(What you should do) Starting at the line that contains "function facetedSolid(name, profile)" and stopping at the line that contains "function slab(name, half, thickness, material)", restate each line of the records below exactly. Omit the pictures.

(Extracted data)
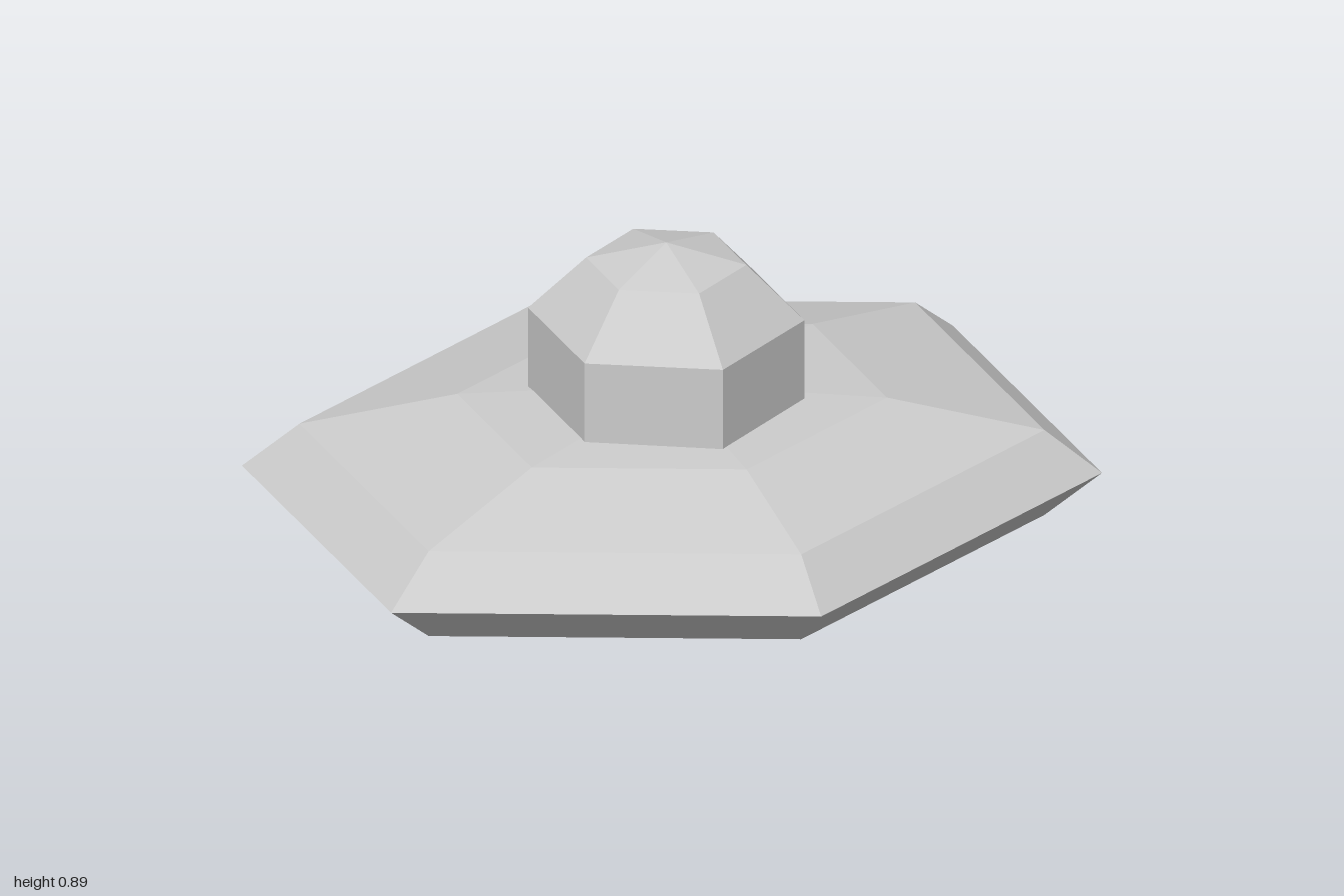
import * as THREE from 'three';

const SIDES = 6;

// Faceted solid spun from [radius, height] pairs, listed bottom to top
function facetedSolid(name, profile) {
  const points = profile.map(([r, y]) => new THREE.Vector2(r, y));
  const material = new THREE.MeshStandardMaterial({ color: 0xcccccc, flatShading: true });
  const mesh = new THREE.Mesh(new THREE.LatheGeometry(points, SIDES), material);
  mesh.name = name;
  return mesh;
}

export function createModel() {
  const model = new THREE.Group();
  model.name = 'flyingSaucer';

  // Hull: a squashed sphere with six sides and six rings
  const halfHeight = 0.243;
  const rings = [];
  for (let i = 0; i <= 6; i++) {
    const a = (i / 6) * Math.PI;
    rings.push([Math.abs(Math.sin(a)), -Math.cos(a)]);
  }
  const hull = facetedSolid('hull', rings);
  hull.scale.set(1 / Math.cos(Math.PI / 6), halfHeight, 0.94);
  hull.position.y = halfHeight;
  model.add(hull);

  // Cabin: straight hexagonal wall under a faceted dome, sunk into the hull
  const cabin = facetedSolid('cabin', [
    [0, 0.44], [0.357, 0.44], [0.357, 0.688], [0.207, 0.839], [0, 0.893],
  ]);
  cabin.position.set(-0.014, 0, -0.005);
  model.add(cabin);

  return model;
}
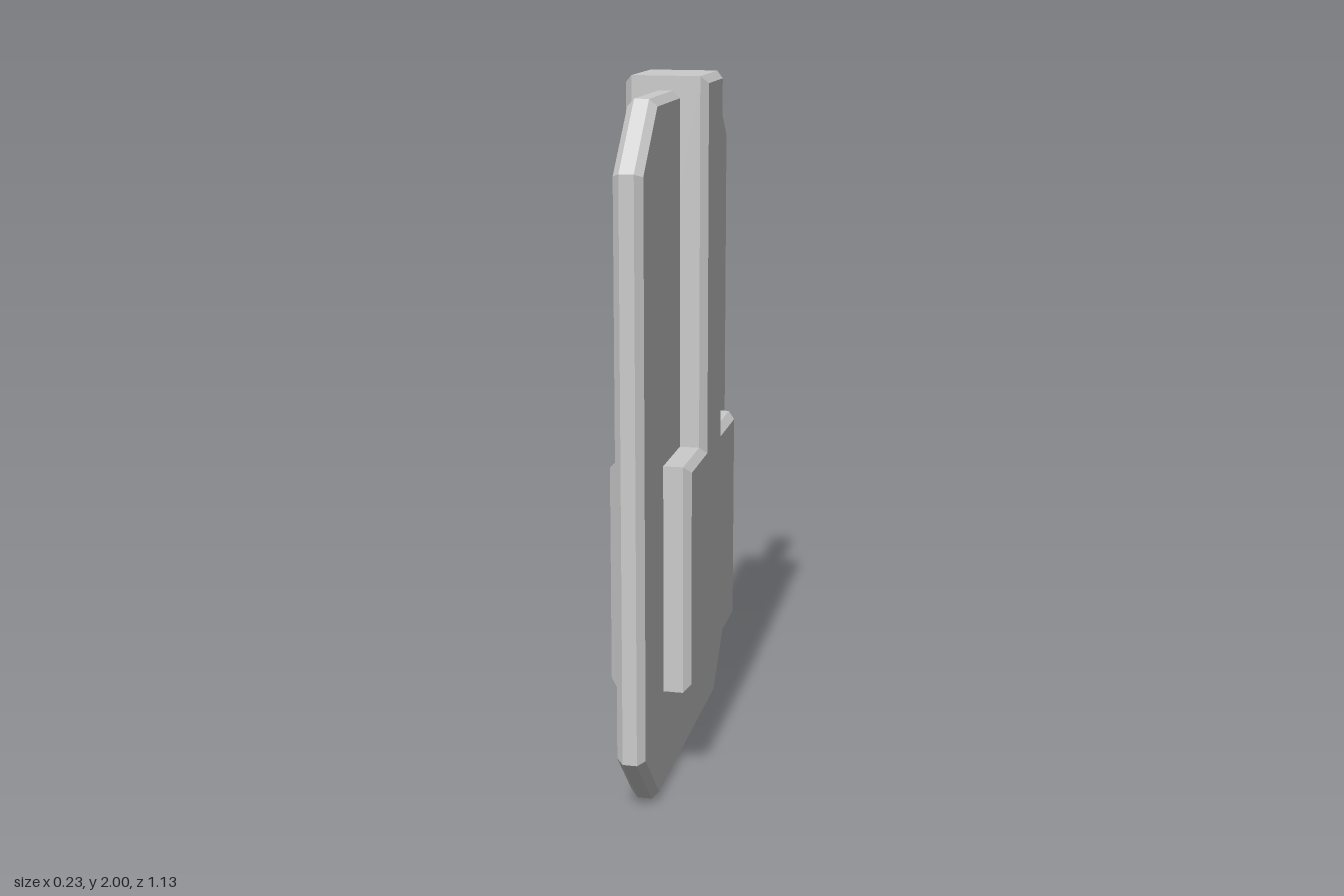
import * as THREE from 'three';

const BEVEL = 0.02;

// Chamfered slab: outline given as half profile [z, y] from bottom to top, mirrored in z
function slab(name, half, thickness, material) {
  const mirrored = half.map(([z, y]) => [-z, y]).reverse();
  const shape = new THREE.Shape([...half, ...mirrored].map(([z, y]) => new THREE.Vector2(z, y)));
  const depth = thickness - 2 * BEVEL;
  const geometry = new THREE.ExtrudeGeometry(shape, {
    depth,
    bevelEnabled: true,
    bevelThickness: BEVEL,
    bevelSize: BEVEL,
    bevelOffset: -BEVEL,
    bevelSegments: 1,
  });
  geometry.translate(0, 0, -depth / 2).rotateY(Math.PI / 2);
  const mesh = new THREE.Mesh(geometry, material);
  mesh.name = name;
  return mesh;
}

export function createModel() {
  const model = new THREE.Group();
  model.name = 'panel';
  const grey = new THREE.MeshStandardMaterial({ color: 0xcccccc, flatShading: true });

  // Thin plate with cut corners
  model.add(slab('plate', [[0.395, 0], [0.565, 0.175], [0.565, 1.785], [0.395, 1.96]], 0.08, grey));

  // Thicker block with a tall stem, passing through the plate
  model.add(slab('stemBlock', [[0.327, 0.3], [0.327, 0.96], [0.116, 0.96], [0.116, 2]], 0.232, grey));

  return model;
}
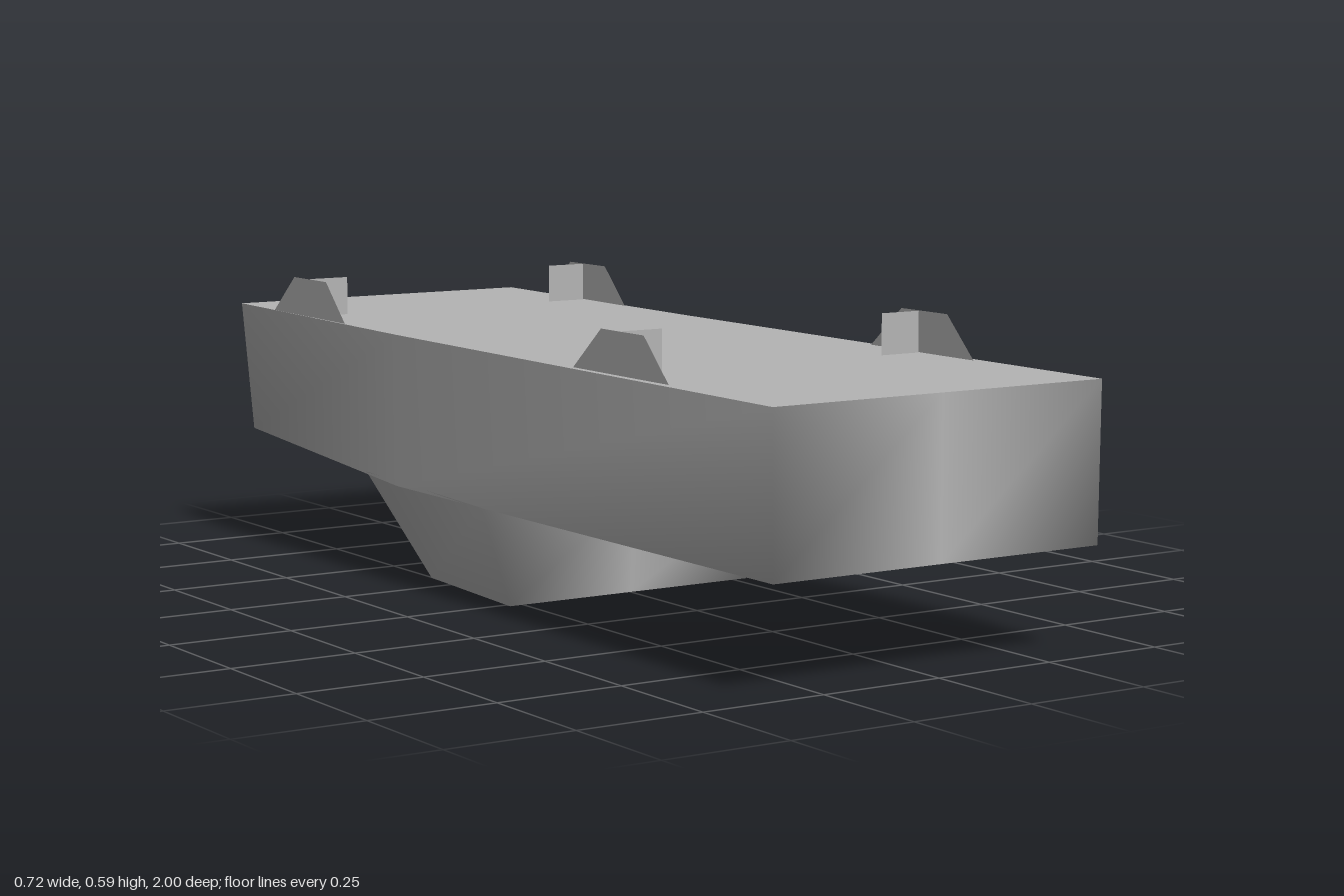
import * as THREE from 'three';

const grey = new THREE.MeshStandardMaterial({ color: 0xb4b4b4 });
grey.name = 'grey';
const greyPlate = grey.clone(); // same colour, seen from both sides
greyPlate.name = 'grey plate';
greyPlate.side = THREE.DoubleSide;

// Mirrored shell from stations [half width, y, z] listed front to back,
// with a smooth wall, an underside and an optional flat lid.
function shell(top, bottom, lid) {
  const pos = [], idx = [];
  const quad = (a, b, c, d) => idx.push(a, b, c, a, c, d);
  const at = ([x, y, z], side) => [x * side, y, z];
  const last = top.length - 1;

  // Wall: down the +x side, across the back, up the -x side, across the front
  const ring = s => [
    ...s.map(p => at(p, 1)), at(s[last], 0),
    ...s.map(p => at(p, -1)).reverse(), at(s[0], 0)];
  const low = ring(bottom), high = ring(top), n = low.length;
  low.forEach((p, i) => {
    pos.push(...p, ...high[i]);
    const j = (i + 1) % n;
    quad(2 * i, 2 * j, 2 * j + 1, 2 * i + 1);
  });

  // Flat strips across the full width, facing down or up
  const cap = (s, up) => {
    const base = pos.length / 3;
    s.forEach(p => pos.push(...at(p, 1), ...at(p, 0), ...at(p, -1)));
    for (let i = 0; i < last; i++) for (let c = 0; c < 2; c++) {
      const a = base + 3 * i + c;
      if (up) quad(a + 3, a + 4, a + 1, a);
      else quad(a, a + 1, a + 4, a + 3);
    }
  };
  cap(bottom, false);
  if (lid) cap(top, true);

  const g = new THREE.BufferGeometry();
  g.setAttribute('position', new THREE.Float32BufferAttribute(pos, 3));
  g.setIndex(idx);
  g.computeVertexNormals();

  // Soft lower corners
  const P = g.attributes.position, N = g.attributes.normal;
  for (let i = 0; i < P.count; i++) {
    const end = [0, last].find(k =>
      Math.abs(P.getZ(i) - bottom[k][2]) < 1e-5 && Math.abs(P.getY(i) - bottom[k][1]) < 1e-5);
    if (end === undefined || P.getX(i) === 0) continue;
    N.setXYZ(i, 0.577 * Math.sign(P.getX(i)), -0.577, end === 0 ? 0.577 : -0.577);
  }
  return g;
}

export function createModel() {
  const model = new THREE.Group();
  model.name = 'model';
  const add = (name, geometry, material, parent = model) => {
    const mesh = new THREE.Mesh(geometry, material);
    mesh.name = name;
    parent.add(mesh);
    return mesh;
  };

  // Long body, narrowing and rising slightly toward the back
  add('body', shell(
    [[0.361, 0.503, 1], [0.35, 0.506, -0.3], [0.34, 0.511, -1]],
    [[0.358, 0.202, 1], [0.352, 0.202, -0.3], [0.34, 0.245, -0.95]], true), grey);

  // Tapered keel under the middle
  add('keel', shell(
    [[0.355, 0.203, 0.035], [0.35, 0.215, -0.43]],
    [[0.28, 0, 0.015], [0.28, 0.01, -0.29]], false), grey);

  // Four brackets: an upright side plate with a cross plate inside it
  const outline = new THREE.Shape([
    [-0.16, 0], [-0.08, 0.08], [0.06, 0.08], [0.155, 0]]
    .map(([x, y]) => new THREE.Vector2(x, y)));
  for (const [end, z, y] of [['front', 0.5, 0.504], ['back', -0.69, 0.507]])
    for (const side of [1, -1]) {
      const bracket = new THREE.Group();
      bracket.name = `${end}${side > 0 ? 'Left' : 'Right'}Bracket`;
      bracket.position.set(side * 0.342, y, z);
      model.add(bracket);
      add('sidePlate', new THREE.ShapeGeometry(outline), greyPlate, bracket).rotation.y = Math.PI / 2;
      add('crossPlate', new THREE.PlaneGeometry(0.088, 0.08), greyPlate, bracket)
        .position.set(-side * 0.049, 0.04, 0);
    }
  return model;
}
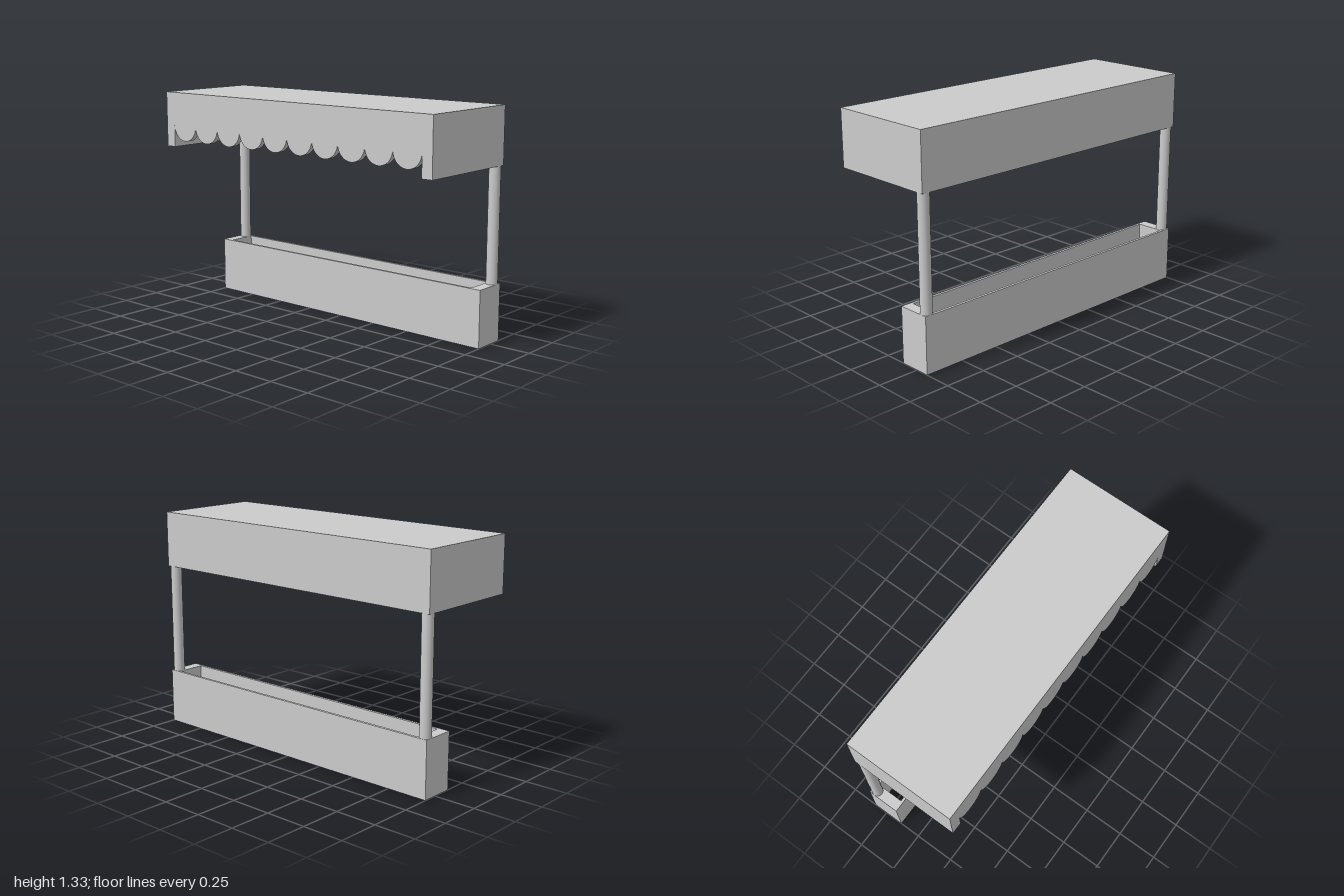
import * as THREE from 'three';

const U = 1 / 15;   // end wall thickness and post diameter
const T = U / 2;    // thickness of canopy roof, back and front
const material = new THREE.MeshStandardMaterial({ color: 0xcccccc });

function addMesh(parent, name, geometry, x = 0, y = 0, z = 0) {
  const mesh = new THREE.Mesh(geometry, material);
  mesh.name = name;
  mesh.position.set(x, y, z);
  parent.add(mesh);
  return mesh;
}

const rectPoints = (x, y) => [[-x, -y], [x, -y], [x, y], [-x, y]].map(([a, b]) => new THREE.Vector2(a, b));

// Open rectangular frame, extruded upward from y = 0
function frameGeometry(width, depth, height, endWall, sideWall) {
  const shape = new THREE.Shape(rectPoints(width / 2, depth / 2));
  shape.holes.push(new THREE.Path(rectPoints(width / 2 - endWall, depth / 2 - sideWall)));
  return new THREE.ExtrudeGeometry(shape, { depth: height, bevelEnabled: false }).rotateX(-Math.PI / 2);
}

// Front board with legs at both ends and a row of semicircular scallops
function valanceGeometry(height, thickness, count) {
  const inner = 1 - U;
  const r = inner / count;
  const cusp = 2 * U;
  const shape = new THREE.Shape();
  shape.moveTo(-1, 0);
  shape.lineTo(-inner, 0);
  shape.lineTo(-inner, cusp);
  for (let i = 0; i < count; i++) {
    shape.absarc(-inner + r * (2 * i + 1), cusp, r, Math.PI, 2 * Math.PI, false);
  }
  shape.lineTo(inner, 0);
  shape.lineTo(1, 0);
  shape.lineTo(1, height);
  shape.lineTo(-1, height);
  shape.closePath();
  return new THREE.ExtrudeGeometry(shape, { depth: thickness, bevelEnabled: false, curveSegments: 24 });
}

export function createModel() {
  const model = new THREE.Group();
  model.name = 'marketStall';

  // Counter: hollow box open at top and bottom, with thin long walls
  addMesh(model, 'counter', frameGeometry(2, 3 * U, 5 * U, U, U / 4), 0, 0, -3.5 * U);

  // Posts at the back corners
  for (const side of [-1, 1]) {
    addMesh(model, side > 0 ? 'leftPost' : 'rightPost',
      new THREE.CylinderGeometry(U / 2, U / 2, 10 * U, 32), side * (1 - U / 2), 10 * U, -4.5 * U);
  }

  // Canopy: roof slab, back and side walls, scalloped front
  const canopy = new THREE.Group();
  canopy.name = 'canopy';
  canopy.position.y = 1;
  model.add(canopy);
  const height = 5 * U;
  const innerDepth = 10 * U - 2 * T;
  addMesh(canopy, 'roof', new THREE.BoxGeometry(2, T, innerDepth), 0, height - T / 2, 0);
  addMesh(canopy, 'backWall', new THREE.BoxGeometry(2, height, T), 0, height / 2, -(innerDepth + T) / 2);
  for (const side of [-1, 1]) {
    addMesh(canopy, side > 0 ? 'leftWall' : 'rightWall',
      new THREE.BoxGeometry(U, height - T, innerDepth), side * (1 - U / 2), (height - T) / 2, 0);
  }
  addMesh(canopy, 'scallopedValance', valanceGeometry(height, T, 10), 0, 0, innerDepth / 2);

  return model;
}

(Response to the task)
function facetedSolid(name, profile) {
  const points = profile.map(([r, y]) => new THREE.Vector2(r, y));
  const material = new THREE.MeshStandardMaterial({ color: 0xcccccc, flatShading: true });
  const mesh = new THREE.Mesh(new THREE.LatheGeometry(points, SIDES), material);
  mesh.name = name;
  return mesh;
}

export function createModel() {
  const model = new THREE.Group();
  model.name = 'flyingSaucer';

  // Hull: a squashed sphere with six sides and six rings
  const halfHeight = 0.243;
  const rings = [];
  for (let i = 0; i <= 6; i++) {
    const a = (i / 6) * Math.PI;
    rings.push([Math.abs(Math.sin(a)), -Math.cos(a)]);
  }
  const hull = facetedSolid('hull', rings);
  hull.scale.set(1 / Math.cos(Math.PI / 6), halfHeight, 0.94);
  hull.position.y = halfHeight;
  model.add(hull);

  // Cabin: straight hexagonal wall under a faceted dome, sunk into the hull
  const cabin = facetedSolid('cabin', [
    [0, 0.44], [0.357, 0.44], [0.357, 0.688], [0.207, 0.839], [0, 0.893],
  ]);
  cabin.position.set(-0.014, 0, -0.005);
  model.add(cabin);

  return model;
}
import * as THREE from 'three';

const BEVEL = 0.02;

// Chamfered slab: outline given as half profile [z, y] from bottom to top, mirrored in z
function slab(name, half, thickness, material) {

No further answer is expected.